In the entries that follow, find every line containing "panel" and copy it.

* **Task input**
════════
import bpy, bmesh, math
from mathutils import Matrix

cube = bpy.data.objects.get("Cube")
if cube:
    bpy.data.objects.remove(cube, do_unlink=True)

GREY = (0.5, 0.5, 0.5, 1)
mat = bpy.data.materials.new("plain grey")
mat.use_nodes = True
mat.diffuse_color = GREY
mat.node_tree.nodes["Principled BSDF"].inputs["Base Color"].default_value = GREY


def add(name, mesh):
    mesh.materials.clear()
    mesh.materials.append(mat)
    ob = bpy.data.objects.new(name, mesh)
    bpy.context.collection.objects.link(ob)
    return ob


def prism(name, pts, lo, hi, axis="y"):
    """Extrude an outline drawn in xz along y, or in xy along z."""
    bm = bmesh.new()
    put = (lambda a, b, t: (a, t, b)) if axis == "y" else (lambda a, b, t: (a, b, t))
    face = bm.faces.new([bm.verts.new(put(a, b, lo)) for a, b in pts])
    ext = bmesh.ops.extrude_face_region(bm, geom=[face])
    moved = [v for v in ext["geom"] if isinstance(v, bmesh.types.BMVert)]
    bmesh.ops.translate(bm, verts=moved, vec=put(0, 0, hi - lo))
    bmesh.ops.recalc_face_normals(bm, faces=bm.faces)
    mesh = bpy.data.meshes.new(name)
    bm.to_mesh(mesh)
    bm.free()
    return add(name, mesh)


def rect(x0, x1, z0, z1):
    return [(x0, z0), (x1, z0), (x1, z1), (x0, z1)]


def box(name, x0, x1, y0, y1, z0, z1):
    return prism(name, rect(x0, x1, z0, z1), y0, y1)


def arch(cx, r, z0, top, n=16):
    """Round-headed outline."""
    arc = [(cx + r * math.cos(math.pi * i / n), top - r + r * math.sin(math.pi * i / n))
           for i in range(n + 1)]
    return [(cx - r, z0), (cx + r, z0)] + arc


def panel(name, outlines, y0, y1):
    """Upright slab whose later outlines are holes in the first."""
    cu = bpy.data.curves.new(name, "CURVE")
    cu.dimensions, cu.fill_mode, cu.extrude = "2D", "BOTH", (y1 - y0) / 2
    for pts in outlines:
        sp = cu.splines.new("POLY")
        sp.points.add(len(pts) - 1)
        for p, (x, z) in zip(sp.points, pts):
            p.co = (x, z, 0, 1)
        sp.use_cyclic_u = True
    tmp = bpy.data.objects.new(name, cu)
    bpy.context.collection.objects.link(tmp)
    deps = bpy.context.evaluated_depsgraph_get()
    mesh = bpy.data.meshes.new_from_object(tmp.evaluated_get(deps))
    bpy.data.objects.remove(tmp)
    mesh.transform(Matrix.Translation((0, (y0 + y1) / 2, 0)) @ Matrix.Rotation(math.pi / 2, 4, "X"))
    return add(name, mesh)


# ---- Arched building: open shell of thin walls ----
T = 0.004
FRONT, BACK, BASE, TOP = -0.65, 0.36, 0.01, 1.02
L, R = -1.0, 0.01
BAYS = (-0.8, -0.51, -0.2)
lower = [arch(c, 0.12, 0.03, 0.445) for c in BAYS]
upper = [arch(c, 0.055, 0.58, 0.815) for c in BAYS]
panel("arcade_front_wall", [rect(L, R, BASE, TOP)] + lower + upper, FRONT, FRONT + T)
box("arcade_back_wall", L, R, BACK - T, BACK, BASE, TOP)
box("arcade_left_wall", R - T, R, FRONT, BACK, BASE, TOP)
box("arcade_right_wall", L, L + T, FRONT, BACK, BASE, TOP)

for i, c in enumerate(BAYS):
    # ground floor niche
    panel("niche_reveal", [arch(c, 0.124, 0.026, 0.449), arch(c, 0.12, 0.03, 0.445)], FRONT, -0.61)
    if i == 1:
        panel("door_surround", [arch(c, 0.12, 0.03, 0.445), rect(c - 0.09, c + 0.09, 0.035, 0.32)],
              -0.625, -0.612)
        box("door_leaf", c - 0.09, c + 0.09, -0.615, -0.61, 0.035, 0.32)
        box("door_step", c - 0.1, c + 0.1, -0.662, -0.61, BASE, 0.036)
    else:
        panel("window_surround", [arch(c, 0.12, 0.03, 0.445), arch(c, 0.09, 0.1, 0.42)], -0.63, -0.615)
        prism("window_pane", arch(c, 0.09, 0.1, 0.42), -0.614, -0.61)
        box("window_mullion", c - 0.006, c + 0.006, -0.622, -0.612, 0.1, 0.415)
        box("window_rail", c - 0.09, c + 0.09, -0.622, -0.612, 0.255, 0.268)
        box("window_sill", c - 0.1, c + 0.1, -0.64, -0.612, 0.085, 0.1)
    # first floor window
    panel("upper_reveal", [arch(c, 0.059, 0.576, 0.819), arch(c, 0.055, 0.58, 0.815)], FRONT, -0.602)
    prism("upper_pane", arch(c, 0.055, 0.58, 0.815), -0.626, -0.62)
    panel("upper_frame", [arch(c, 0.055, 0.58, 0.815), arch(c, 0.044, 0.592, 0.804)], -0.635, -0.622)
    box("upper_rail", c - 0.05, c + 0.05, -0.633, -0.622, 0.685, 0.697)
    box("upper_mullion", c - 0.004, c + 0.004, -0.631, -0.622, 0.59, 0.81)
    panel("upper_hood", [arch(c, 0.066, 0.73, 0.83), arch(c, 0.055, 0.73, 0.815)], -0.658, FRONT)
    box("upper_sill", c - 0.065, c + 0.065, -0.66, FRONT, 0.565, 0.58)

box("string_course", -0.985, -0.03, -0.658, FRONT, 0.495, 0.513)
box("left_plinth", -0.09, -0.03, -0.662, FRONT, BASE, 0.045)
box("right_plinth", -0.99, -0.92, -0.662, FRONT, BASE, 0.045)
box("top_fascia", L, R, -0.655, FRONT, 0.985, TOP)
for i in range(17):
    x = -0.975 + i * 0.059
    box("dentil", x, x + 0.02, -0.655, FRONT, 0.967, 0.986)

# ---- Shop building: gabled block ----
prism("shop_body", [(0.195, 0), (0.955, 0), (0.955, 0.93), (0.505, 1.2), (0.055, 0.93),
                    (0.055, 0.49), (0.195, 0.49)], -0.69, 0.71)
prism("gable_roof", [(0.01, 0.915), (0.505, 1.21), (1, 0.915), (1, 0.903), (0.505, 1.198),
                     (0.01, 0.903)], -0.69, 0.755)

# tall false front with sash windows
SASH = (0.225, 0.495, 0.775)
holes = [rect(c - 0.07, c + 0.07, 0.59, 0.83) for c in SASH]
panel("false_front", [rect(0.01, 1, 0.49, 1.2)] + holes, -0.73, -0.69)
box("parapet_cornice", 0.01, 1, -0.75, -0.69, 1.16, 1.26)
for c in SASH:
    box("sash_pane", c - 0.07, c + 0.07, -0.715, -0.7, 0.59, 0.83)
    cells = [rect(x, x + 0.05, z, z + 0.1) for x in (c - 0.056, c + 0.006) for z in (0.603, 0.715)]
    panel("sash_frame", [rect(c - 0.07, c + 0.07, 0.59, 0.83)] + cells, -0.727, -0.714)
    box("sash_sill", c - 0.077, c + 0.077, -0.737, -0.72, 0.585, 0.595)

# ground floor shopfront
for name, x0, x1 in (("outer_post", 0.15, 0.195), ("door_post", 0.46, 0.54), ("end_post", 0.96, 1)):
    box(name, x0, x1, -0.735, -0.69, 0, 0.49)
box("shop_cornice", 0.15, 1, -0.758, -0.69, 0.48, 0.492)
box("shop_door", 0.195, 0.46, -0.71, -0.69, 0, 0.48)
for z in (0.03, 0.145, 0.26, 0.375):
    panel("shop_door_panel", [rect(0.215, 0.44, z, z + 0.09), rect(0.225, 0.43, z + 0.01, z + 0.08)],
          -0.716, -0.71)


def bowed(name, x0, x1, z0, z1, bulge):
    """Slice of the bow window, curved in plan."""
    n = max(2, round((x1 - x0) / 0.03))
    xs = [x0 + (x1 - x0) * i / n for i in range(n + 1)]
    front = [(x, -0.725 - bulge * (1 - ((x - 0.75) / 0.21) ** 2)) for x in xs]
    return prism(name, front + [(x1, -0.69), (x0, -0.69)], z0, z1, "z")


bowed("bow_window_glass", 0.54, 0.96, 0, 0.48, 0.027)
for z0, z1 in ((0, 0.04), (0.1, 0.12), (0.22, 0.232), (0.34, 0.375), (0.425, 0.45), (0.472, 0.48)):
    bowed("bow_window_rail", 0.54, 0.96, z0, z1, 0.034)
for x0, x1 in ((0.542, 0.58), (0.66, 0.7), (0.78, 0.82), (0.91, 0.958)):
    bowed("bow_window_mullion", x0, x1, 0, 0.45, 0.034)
════════
* **Result of this task**
def panel(name, outlines, y0, y1):
panel("arcade_front_wall", [rect(L, R, BASE, TOP)] + lower + upper, FRONT, FRONT + T)
    panel("niche_reveal", [arch(c, 0.124, 0.026, 0.449), arch(c, 0.12, 0.03, 0.445)], FRONT, -0.61)
        panel("door_surround", [arch(c, 0.12, 0.03, 0.445), rect(c - 0.09, c + 0.09, 0.035, 0.32)],
        panel("window_surround", [arch(c, 0.12, 0.03, 0.445), arch(c, 0.09, 0.1, 0.42)], -0.63, -0.615)
    panel("upper_reveal", [arch(c, 0.059, 0.576, 0.819), arch(c, 0.055, 0.58, 0.815)], FRONT, -0.602)
    panel("upper_frame", [arch(c, 0.055, 0.58, 0.815), arch(c, 0.044, 0.592, 0.804)], -0.635, -0.622)
    panel("upper_hood", [arch(c, 0.066, 0.73, 0.83), arch(c, 0.055, 0.73, 0.815)], -0.658, FRONT)
panel("false_front", [rect(0.01, 1, 0.49, 1.2)] + holes, -0.73, -0.69)
    panel("sash_frame", [rect(c - 0.07, c + 0.07, 0.59, 0.83)] + cells, -0.727, -0.714)
    panel("shop_door_panel", [rect(0.215, 0.44, z, z + 0.09), rect(0.225, 0.43, z + 0.01, z + 0.08)],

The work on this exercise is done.